### Exercise brief
Quote exactly and only this range of lines in the data below: the line that holds "AMBER, F, .006)" to the line that holds "inner = [(.432, .955), (.432, .92)]", both included.

### Entries provided
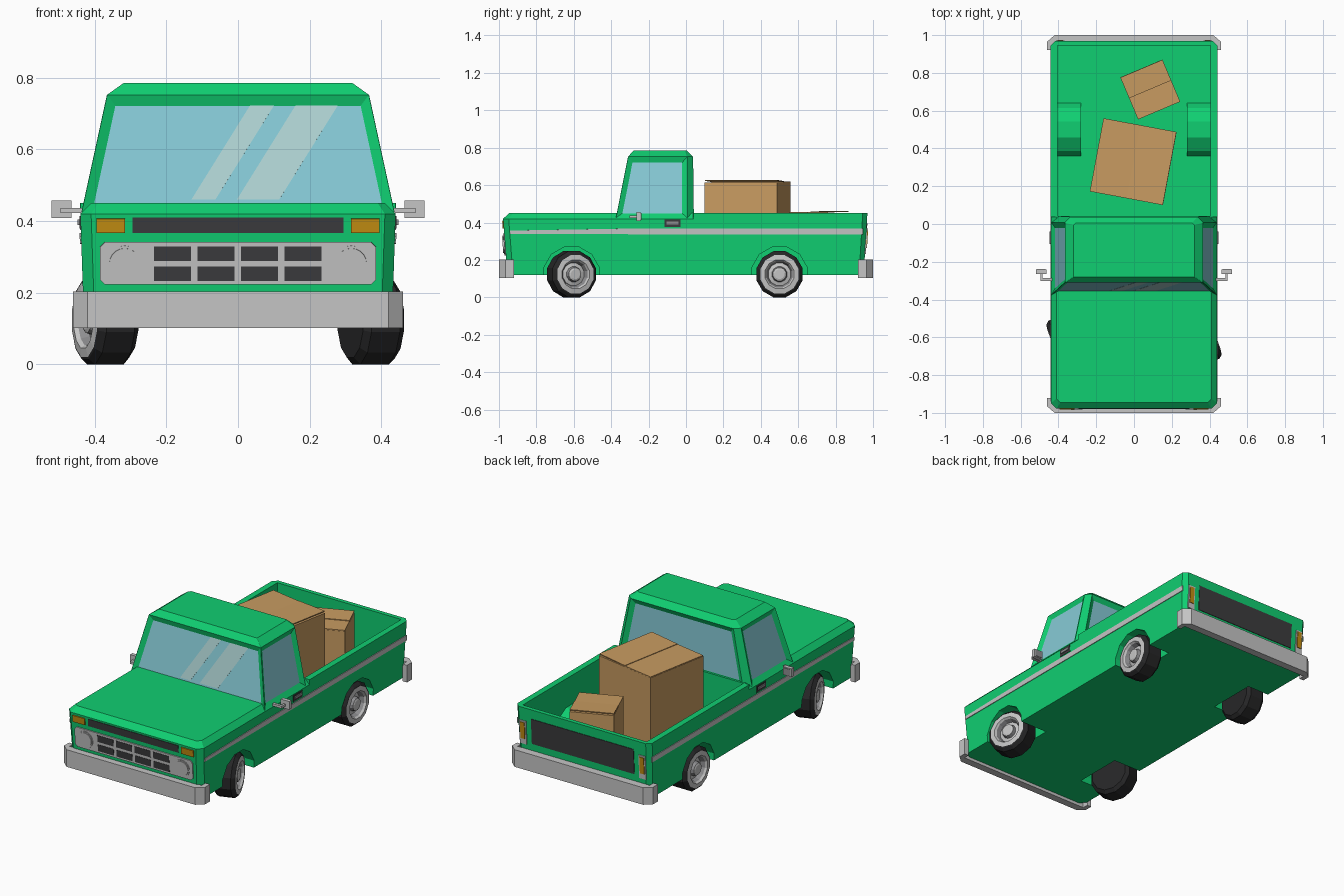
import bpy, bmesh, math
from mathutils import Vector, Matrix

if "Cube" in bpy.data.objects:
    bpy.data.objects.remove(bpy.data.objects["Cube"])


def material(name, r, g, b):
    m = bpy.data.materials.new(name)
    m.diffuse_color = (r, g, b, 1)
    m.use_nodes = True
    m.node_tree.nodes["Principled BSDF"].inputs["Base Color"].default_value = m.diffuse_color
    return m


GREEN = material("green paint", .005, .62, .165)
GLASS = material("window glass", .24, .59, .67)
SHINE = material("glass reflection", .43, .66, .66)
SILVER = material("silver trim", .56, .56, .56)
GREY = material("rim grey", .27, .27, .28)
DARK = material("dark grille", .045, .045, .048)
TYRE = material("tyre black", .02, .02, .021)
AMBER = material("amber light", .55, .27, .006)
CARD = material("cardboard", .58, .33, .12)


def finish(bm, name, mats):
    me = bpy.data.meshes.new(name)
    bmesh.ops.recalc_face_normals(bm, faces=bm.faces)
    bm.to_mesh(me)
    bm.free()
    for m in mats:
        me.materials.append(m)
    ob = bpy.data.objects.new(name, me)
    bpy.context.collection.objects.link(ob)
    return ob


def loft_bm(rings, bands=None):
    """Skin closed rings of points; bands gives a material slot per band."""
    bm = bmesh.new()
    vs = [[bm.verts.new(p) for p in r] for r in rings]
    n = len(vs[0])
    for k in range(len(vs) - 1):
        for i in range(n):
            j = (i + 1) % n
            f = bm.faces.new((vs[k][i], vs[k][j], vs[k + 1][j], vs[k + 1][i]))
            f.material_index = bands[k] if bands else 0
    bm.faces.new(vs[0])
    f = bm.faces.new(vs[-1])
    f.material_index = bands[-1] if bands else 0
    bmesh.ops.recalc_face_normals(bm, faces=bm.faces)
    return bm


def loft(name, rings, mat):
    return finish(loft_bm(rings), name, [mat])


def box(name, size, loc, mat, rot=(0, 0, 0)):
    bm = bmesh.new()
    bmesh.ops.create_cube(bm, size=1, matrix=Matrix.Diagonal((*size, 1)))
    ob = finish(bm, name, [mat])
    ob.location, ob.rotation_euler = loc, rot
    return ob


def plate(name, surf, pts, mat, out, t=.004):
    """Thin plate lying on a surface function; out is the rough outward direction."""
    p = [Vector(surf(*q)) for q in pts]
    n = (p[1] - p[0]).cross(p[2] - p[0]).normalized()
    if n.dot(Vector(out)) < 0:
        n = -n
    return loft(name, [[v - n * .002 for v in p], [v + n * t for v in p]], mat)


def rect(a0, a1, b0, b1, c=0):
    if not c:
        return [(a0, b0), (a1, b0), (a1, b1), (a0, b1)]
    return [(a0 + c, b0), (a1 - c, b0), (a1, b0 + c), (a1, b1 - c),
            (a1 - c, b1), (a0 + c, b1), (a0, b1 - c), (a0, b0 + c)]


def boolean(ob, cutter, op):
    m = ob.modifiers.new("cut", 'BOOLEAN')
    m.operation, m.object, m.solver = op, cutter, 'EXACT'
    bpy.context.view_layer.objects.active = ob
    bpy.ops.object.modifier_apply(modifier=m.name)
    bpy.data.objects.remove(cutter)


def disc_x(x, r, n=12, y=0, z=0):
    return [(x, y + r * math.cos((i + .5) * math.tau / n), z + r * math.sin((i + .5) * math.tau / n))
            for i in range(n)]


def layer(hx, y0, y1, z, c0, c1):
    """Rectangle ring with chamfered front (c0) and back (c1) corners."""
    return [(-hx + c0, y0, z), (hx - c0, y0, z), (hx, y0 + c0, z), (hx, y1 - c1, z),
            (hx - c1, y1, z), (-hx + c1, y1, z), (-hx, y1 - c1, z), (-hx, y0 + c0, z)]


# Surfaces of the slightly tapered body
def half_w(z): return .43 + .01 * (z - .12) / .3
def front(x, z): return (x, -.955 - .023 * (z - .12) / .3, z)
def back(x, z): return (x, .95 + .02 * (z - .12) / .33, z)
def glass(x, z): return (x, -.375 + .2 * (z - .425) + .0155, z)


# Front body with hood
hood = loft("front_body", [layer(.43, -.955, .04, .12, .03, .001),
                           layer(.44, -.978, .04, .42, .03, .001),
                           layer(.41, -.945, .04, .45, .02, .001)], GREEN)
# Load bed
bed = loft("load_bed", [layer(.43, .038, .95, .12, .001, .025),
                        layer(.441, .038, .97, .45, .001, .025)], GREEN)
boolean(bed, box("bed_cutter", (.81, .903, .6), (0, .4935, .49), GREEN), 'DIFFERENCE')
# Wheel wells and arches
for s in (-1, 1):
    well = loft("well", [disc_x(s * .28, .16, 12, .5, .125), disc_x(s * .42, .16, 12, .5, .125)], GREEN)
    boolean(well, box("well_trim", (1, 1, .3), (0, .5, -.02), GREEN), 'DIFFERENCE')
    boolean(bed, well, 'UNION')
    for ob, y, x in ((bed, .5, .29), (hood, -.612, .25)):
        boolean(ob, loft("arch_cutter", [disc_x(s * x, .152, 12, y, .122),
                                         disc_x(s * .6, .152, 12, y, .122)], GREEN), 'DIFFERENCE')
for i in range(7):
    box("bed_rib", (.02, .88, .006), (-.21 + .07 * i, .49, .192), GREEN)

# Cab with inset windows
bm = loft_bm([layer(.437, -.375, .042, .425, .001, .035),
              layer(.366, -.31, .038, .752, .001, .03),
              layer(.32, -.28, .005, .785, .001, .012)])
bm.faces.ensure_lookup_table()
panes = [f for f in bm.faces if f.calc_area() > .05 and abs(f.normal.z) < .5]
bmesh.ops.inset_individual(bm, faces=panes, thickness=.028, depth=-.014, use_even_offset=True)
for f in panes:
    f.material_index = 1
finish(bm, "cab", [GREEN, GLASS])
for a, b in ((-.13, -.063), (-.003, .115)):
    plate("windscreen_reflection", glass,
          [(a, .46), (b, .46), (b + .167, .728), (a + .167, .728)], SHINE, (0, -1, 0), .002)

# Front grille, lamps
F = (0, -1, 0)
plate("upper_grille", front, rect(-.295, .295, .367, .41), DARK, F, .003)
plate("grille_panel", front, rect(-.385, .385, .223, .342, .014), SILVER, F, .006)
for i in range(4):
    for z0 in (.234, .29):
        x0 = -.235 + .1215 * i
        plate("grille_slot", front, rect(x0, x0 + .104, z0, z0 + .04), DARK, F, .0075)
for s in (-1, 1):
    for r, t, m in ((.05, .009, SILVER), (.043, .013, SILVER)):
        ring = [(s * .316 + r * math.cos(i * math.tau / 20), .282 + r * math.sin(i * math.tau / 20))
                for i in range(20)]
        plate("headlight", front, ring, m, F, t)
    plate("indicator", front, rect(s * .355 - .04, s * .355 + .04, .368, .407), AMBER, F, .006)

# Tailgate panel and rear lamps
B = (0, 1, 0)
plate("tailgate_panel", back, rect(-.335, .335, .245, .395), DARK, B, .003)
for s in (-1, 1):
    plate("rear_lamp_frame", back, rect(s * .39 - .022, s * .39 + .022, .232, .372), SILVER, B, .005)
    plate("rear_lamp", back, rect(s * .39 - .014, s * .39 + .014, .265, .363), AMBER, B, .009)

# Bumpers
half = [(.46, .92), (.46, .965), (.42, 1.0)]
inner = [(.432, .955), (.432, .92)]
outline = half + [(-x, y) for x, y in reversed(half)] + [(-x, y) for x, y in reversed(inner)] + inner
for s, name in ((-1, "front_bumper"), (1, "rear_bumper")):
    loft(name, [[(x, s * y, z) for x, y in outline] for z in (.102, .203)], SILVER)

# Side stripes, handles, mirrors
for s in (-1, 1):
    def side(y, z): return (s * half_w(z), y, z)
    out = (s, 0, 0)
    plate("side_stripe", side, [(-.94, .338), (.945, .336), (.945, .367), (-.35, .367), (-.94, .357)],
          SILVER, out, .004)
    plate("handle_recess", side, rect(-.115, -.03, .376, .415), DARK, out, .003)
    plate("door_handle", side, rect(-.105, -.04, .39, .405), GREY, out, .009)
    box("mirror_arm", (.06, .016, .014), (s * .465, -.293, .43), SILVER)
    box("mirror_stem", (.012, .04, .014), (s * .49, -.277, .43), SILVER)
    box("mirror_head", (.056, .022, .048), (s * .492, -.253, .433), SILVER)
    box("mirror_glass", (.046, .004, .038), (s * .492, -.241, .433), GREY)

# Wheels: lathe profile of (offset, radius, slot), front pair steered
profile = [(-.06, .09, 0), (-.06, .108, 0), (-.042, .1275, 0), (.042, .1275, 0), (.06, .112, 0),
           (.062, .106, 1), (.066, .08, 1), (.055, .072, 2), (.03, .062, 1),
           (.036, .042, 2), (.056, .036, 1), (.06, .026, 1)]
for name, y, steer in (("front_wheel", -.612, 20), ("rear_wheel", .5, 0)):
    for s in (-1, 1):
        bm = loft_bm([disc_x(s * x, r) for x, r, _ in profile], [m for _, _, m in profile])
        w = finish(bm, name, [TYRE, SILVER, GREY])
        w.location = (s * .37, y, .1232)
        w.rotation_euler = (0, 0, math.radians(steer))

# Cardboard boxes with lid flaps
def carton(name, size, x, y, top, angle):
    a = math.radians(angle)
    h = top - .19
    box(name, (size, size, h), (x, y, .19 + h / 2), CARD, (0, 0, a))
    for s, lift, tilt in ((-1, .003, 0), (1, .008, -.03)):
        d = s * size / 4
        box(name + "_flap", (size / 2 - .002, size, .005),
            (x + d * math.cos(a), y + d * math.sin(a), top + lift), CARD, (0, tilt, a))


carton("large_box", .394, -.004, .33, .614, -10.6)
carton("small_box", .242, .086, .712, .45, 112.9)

### Solved exercise
    plate("indicator", front, rect(s * .355 - .04, s * .355 + .04, .368, .407), AMBER, F, .006)

# Tailgate panel and rear lamps
B = (0, 1, 0)
plate("tailgate_panel", back, rect(-.335, .335, .245, .395), DARK, B, .003)
for s in (-1, 1):
    plate("rear_lamp_frame", back, rect(s * .39 - .022, s * .39 + .022, .232, .372), SILVER, B, .005)
    plate("rear_lamp", back, rect(s * .39 - .014, s * .39 + .014, .265, .363), AMBER, B, .009)

# Bumpers
half = [(.46, .92), (.46, .965), (.42, 1.0)]
inner = [(.432, .955), (.432, .92)]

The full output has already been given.